Of course, we know that they have that in them and it is hard to imagine anything but three points at home to West Brom next week, but then there are two away games and Arsenal at home.
City continue to stumble but spawned a win at home to Villa thanks to a linesman with glaucoma. Where there were glances up at second spot we now find ourselves glancing down at fifth again. We should have enough, but this has been an enormous wake-up call.
The hope is that Hislop has been squirrelling away behind the scenes lining up some fine talent to address the deficiencies in the squad. One will surely be a box to box midfielder. Friday night brought massive Twitter “ bantz” and “lols” as German media outlets and then our own Sky Sports ‘sources’ claimed that United had as good as signed Borussia Dortmund’s fine but fairly recently very injured German international Ilkay Gundogan.
By Saturday morning it looked more and more like the gun had not so much been jumped as hurdled. The destination of Memphis Depay is even more mystifying. First he’s in Manchester, then he’s in Liverpool, then he hadn’t been in Manchester. We were favourites, because Van Gaal knows him well.
A Hummels deal was on, then off, they half on and half off, whilst Danny Ings doesn’t know whether he’s coming or going. Has this bobbins ever enveloped us earlier?
I usually try to be funny, but to be honest I can’t be right now. I’ve got a huge cob on. The performance at Goodison wasn’t remotely good enough, from the players and from the manager.
Thankfully their own post-match quotes suggest that they’re more angry than I am. Van Gaal’s brilliant innovations in recent weeks have been rather exposed, as have some of his players.

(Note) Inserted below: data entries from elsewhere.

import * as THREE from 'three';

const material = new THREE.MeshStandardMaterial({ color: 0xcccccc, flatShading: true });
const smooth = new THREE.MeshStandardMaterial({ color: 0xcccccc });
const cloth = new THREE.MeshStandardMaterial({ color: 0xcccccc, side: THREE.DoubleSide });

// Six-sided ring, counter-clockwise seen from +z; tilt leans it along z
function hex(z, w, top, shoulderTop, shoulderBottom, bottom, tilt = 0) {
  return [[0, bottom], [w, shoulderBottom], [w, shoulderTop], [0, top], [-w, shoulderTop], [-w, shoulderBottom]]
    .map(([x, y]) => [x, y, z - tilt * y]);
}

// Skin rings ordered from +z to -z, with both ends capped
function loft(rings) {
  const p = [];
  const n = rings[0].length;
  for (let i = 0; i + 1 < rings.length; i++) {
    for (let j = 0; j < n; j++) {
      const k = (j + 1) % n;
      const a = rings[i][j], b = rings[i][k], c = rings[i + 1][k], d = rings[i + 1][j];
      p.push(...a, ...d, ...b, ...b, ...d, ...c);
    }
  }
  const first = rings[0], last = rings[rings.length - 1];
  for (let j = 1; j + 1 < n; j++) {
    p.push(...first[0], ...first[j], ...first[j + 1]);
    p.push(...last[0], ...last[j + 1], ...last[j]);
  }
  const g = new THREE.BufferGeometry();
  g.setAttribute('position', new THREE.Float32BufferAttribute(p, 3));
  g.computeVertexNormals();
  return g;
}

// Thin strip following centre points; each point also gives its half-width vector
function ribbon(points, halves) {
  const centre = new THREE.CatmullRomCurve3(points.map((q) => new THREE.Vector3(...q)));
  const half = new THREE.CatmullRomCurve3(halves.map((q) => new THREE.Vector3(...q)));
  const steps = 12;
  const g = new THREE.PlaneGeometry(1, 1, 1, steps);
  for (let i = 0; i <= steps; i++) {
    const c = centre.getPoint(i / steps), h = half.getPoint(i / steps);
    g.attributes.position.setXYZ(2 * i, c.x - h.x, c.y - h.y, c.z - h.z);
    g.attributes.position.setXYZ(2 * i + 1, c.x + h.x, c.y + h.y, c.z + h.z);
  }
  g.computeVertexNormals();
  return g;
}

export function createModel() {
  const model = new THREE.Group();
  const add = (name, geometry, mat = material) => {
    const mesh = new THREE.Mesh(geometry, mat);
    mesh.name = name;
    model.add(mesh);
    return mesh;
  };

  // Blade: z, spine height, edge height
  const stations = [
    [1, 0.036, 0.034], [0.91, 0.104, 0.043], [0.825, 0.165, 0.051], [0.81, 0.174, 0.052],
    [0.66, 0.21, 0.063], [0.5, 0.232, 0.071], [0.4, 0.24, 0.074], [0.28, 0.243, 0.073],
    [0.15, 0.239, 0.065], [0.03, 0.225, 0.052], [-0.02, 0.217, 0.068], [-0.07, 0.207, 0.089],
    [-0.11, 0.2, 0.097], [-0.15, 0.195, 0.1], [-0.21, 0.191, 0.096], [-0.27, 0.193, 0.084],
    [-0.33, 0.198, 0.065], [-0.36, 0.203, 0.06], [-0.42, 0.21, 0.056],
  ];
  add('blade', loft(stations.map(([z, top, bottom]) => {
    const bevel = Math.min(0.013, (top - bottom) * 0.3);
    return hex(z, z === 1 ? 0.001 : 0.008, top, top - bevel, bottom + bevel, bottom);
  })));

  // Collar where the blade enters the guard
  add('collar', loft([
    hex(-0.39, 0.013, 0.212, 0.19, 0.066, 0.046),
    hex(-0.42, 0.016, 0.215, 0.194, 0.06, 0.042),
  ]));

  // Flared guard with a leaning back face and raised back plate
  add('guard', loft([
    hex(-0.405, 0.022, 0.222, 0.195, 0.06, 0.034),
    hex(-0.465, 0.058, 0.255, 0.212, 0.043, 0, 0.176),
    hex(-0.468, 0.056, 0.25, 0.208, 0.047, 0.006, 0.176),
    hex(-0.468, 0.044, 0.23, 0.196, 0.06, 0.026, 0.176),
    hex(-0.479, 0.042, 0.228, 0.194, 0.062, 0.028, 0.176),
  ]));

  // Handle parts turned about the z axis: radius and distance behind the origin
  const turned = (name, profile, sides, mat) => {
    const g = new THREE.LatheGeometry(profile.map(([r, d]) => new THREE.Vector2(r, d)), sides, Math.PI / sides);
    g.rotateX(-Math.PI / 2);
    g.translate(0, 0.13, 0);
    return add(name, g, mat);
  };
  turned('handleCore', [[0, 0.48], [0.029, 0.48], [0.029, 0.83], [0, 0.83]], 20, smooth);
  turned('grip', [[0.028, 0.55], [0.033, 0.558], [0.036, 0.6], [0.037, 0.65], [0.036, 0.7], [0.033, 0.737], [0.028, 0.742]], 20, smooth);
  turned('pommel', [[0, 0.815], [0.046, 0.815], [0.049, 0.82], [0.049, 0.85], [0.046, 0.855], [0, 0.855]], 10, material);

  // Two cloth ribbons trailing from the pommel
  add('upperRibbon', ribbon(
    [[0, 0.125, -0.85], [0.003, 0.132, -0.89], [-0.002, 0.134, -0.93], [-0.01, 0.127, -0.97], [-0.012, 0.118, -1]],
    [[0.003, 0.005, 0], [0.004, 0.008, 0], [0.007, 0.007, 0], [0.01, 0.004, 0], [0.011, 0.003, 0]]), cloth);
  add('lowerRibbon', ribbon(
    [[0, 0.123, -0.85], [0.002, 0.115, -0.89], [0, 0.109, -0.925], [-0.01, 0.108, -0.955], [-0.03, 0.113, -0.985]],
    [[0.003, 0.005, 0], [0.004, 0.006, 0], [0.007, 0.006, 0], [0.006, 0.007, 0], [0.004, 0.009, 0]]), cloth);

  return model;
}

Everton deserve great credit for their performance and the execution of their game-plan and United had no answer.
As we’ve said all season, possession is no use without penetration and unless a manager has a squad of truly world class players then they need to be able to apply some tactical variation. Innovation becomes old hat very quickly and this team needs to evolve again.
Just as important it needs Carrick back as soon as possible along with the return of at least one of Jones or Rojo. As imperfect as they may be they are an upgrade on a young kid being asked to perform consistently at a level which is beyond him. And Blind needs to be returned to left back as soon as possible, because crabbing about in midfield he often may as well not even be there.
Unquestionably an in-form Angel Di Maria may have helped, but with Van Gaal trying as hard as he can to ignore him and with the Argentine stinking up the few minutes he gets its clear that there is no trust there. He could well leave, which would be an epic shame given the celebrations I expended over his signing.
The tussle with Liverpool and City for fifth, fourth and third can’t end soon enough, then we can concentrate on making the improvements to the squad that should allow Van Gaal to really earn his money. As with Mourinho at Chelsea last year, a year’s grace to build is fine as long as positive steps are taken.
There has been progress this year at United, although not as much as there should have. Regardless, this season is a sighter for the Dutchman. Next year is when his reign will live or die. I think it will live, but not playing like this. Goodison Park was just embarrassing and so, from this moment forth, I shall forget it ever happened.